Dear Iris: Feeling Grateful Feels Impossible

Dear Iris,

My friends and family often talk about the importance of finding ways to remain positive and be appreciative of my life and the good things in it during this time. Recently, with all the challenges I’ve faced with my cancer diagnosis, I’ve found it difficult to identify things that I’m grateful for. Do you have any tips for connecting with more positive feelings when life feels tough?


Dear L,

What you’re saying makes so much sense.

Emotions start in the body, rather than the mind, which is why when you aren’t feeling well it can be more difficult to focus on things you appreciate.

Even though gratitude can be hard to access right now, I agree with your friends and family when they say that it can be helpful.

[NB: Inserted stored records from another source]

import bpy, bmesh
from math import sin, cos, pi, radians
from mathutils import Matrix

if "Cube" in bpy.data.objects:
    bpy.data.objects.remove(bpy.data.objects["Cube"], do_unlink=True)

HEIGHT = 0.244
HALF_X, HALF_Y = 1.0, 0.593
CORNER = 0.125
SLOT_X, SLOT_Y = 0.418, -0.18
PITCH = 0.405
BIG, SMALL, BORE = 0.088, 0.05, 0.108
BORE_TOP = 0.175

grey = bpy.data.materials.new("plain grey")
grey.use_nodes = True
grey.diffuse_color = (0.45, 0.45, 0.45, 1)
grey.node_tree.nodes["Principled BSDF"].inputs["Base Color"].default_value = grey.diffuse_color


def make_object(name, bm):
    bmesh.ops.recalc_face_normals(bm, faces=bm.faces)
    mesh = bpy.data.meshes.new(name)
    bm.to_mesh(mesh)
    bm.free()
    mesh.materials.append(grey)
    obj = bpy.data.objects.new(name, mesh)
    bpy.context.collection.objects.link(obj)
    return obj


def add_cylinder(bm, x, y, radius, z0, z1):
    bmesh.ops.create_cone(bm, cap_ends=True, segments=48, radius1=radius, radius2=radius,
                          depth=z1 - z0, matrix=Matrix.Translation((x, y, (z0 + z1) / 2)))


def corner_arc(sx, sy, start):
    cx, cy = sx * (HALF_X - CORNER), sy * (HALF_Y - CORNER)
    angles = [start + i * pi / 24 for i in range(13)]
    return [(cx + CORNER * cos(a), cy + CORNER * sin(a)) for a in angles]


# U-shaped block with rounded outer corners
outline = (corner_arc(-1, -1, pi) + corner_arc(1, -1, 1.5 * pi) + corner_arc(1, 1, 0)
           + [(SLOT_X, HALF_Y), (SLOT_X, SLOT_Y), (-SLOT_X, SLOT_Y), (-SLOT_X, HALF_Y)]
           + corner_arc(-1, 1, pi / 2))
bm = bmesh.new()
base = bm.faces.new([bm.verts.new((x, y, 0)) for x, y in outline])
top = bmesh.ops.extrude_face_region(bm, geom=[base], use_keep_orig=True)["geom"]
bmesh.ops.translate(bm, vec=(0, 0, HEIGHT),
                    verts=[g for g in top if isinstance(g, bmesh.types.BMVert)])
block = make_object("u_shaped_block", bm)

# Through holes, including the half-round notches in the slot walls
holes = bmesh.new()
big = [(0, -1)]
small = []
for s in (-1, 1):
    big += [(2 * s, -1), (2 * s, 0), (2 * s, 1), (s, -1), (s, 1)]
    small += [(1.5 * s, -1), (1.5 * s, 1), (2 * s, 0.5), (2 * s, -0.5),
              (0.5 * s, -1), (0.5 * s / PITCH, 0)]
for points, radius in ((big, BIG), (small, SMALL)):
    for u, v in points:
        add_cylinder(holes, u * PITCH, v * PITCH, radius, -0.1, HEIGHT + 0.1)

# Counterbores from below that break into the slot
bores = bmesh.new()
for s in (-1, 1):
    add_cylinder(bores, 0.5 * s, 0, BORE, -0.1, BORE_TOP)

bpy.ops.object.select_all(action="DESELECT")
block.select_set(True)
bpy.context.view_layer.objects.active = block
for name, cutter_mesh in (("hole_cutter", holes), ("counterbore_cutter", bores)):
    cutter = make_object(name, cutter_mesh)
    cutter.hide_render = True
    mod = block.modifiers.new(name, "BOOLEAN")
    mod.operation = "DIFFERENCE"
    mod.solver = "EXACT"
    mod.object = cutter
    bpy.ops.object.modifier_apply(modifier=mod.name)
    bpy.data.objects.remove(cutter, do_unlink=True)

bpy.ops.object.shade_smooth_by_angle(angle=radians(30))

Gratitude can be experienced on a larger scale, such as gathering as a group for the holidays and expressing thanks. It can also be experienced in small, everyday moments like noticing the temperature or a clear, blue sky.

There’s no right or wrong way to get into this frame of mind. If suggestions help, here are some that have worked for others I’ve worked with: 

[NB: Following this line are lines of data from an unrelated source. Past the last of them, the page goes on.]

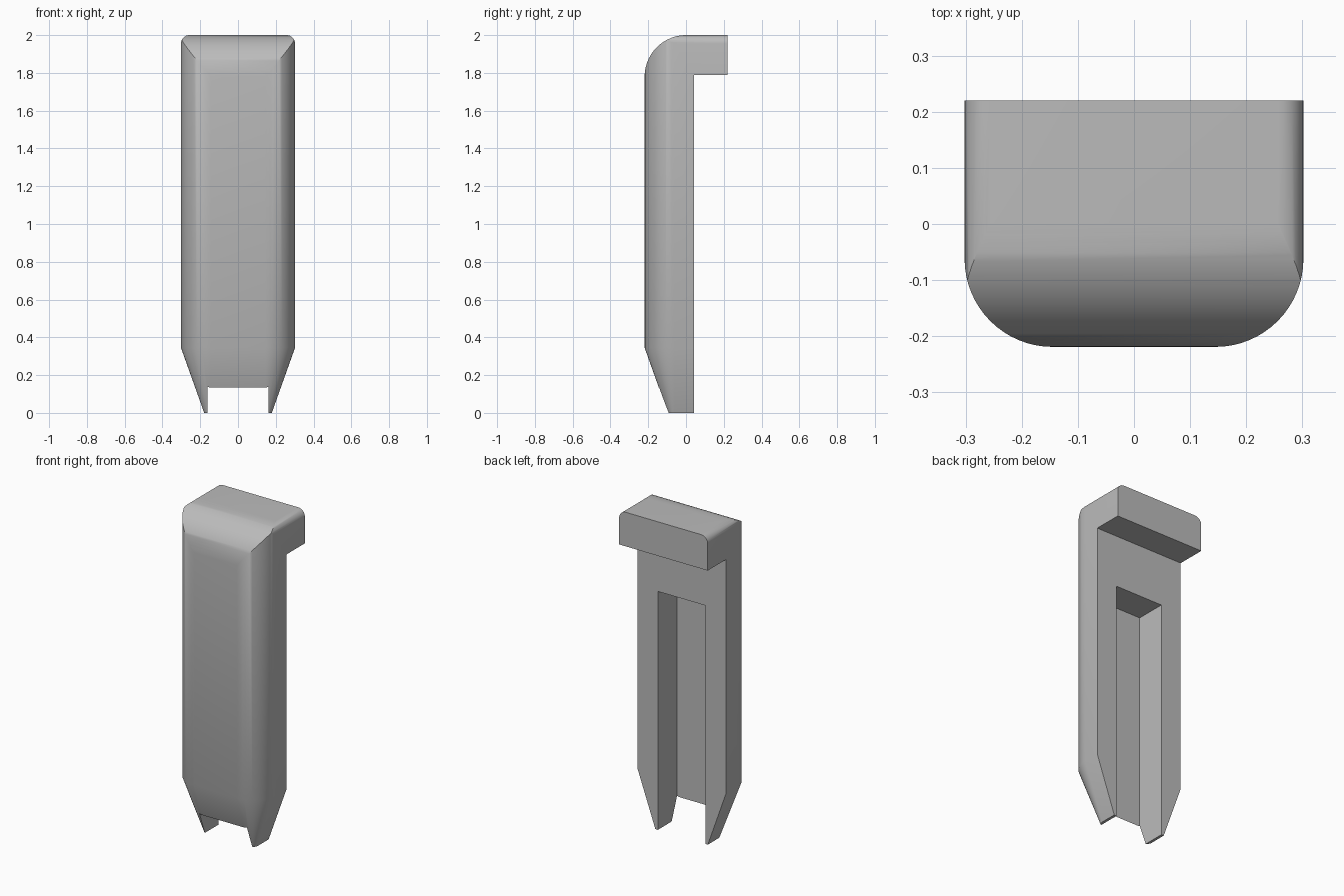
import bpy, bmesh, math

cube = bpy.data.objects.get("Cube")
if cube:
    bpy.data.objects.remove(cube, do_unlink=True)

HALF_W, FRONT, BACK, TOP = 0.302, -0.219, 0.22, 2.0
BODY_BACK, HEAD_Z, TAPER_Z, INSET = 0.043, 1.79, 0.345, 0.123
SLOT_W, SLOT_FLOOR, SLOT_TOP = 0.162, -0.144, 1.47

grey = bpy.data.materials.new("plain grey")
grey.use_nodes = True
colour = (0.5, 0.5, 0.5, 1)
grey.diffuse_color = colour
grey.node_tree.nodes["Principled BSDF"].inputs["Base Color"].default_value = colour


def arc(cx, cy, r, start, end, steps=16):
    angles = [math.radians(start + (end - start) * i / steps) for i in range(steps + 1)]
    return [(cx + r * math.cos(a), cy + r * math.sin(a)) for a in angles]


def loft(name, rings):
    """Closed solid through rings that have equal point counts."""
    bm = bmesh.new()
    loops = [[bm.verts.new(p) for p in ring] for ring in rings]
    n = len(loops[0])
    for a, b in zip(loops, loops[1:]):
        for i in range(n):
            j = (i + 1) % n
            bm.faces.new((a[i], a[j], b[j], b[i]))
    bm.faces.new(loops[0][::-1])
    bm.faces.new(loops[-1])
    bmesh.ops.recalc_face_normals(bm, faces=bm.faces)
    mesh = bpy.data.meshes.new(name)
    bm.to_mesh(mesh)
    bm.free()
    mesh.materials.append(grey)
    obj = bpy.data.objects.new(name, mesh)
    bpy.context.collection.objects.link(obj)
    return obj


def plan(inset, z, r=0.157):
    """U-shaped plan outline with rounded front corners, drawn in by inset."""
    cx, cy = HALF_W - r, FRONT + r
    pts = [(-HALF_W + inset, 0.3)] + arc(-cx, cy, r - inset, 180, 270)
    pts += arc(cx, cy, r - inset, 270, 360) + [(HALF_W - inset, 0.3)]
    return [(x, y, z) for x, y in pts]


def cut(target, cutter, operation):
    mod = target.modifiers.new(operation.title(), "BOOLEAN")
    mod.object, mod.operation, mod.solver = cutter, operation, "EXACT"
    bpy.context.view_layer.objects.active = target
    bpy.ops.object.modifier_apply(modifier=mod.name)
    bpy.data.objects.remove(cutter, do_unlink=True)


# Body: rounded plan with tapered foot
body = loft("hooked_clip", [plan(INSET, 0), plan(0, TAPER_Z), plan(0, TOP + 0.1)])

# Hooked side profile with a round front shoulder
side = [(-0.4, -0.1), (BODY_BACK, -0.1), (BODY_BACK, HEAD_Z), (BACK, HEAD_Z), (BACK, TOP)]
side += arc(FRONT + 0.22, TOP - 0.22, 0.22, 90, 180, 20) + [(-0.4, TOP - 0.22)]
cut(body, loft("side_profile", [[(x, y, z) for y, z in side] for x in (-0.5, 0.5)]), "INTERSECT")

# Small rounding along the upper side edges
r = 0.045
front = [(-0.4, -0.1), (0.4, -0.1), (0.4, TOP - r)]
front += arc(HALF_W - r, TOP - r, r, 0, 90, 8) + arc(r - HALF_W, TOP - r, r, 90, 180, 8)
front += [(-0.4, TOP - r)]
cut(body, loft("front_profile", [[(x, y, z) for x, z in front] for y in (-0.5, 0.5)]), "INTERSECT")

# Slot in the back, open at the foot
slot = [(-SLOT_W, SLOT_FLOOR), (SLOT_W, SLOT_FLOOR), (SLOT_W, 0.2), (-SLOT_W, 0.2)]
cut(body, loft("back_slot", [[(x, y, z) for x, y in slot] for z in (-0.1, SLOT_TOP)]), "DIFFERENCE")

bpy.ops.object.select_all(action="DESELECT")
body.select_set(True)
bpy.context.view_layer.objects.active = body
bpy.ops.object.shade_smooth_by_angle(angle=math.radians(38))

Gratitude Journaling

This is simply writing or documenting thoughts about the things you are thankful for. As you write, try to be specific by including details or examples of times you’re grateful for. If you’re stuck, try going for a walk and notice things that look or feel beautiful. 

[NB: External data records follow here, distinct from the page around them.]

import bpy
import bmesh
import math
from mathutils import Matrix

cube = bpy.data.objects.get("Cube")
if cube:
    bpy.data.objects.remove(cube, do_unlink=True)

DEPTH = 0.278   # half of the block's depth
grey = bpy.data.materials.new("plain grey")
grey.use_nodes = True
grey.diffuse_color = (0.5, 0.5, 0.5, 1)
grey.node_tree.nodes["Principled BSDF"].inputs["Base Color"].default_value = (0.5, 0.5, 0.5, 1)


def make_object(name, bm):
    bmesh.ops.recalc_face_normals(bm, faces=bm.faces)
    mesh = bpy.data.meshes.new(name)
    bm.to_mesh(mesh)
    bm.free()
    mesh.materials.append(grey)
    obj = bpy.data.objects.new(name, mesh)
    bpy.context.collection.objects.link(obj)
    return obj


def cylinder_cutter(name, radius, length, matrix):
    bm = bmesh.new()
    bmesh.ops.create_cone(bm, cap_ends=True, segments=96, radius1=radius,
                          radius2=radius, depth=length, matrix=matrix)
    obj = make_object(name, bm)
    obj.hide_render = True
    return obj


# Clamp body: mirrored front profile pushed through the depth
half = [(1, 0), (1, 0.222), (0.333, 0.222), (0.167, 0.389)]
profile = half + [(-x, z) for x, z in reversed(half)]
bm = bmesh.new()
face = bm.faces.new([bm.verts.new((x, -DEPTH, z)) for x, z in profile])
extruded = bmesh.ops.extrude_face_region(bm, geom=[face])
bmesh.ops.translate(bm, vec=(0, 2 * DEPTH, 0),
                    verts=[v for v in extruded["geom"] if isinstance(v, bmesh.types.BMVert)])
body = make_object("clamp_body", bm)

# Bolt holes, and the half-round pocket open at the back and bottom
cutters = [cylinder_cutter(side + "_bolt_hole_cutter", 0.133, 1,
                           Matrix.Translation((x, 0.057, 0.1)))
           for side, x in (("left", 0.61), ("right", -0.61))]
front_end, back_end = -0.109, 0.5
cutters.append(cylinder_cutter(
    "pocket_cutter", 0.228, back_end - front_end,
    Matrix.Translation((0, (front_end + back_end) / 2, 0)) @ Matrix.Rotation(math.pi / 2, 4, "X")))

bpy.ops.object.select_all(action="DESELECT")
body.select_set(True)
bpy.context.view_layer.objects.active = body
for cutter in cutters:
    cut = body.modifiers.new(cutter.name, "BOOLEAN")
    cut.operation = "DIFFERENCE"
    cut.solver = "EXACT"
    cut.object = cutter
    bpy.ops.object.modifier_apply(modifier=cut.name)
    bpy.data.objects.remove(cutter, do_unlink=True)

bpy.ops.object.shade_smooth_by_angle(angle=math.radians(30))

Gratitude Meditation  

You don’t have to be well-versed in meditation or have special equipment to do this practice. To begin, close your eyes and make yourself comfortable. You may want to be lying down or sitting on a couch. Think of anything in your life, from the smallest to the grandest thing you feel grateful for. If you’re feeling pressure to identify something, consider your ancestors, someone who clothed or fed you, or even someone who’s made your life easier like a janitor or neighbor.  

Write a Gratitude Letter  

Expressing gratitude to others, sharing a gift, or giving thanks can all have a profound impact on us. Consider writing a letter to someone who has helped you or made an impact on your life. Be specific when reminding them what they did and how it made you feel. You can send this letter, or not. Simply expressing gratitude can change your frame of mind. 

Recite Gratitude Affirmations 

You may find it helpful to take time throughout the day to recite short, meaningful sayings that help you focus on gratitude. An example may be, “I’m grateful for the team that’s caring for me” or “I’m filled with appreciation for my home, where I feel safe and comfortable.” Having something to return to prevents you from having to search for ideas while also providing the emotional benefits of being in a grateful state of mind. 

You may find one of these works best for you or these ideas may have sparked one of your own. There’s no need to do all of them or even do them every day. Gratitude in any form can help you identify what you have and have experienced, despite the circumstances you’re going through.

Missed last week? Dear Iris: Can We Talk About Something Else?

Loreal Massiah, MSW, LCSW, OSW-C, TTS

Senior Oncology Social Worker

Iris Oncology

Loreal Massiah is a licensed clinical social worker with 14 years of oncology experience focused on supporting patients and their families throughout the cancer journey. She has a certification in oncology social work as well as tobacco cessation counseling. Loreal has had the pleasure of working alongside cancer survivors in advocacy roles to promote change in access to affordable treatment throughout the country; she has extensive experience working in cancer survivorship and caregiver support; she also has a special interest in health equity, diversity, and inclusion in medical care.

This article meets Iris standards for medical accuracy. It has been fact-checked by the Iris Clinical Editorial Board, our team of oncology experts who ensure that the content is evidence based and up to date. The Iris Clinical Editorial Board includes board-certified oncologists and pharmacists, psychologists, advanced practice providers, licensed clinical social workers, oncology-certified nurses, and dietitians.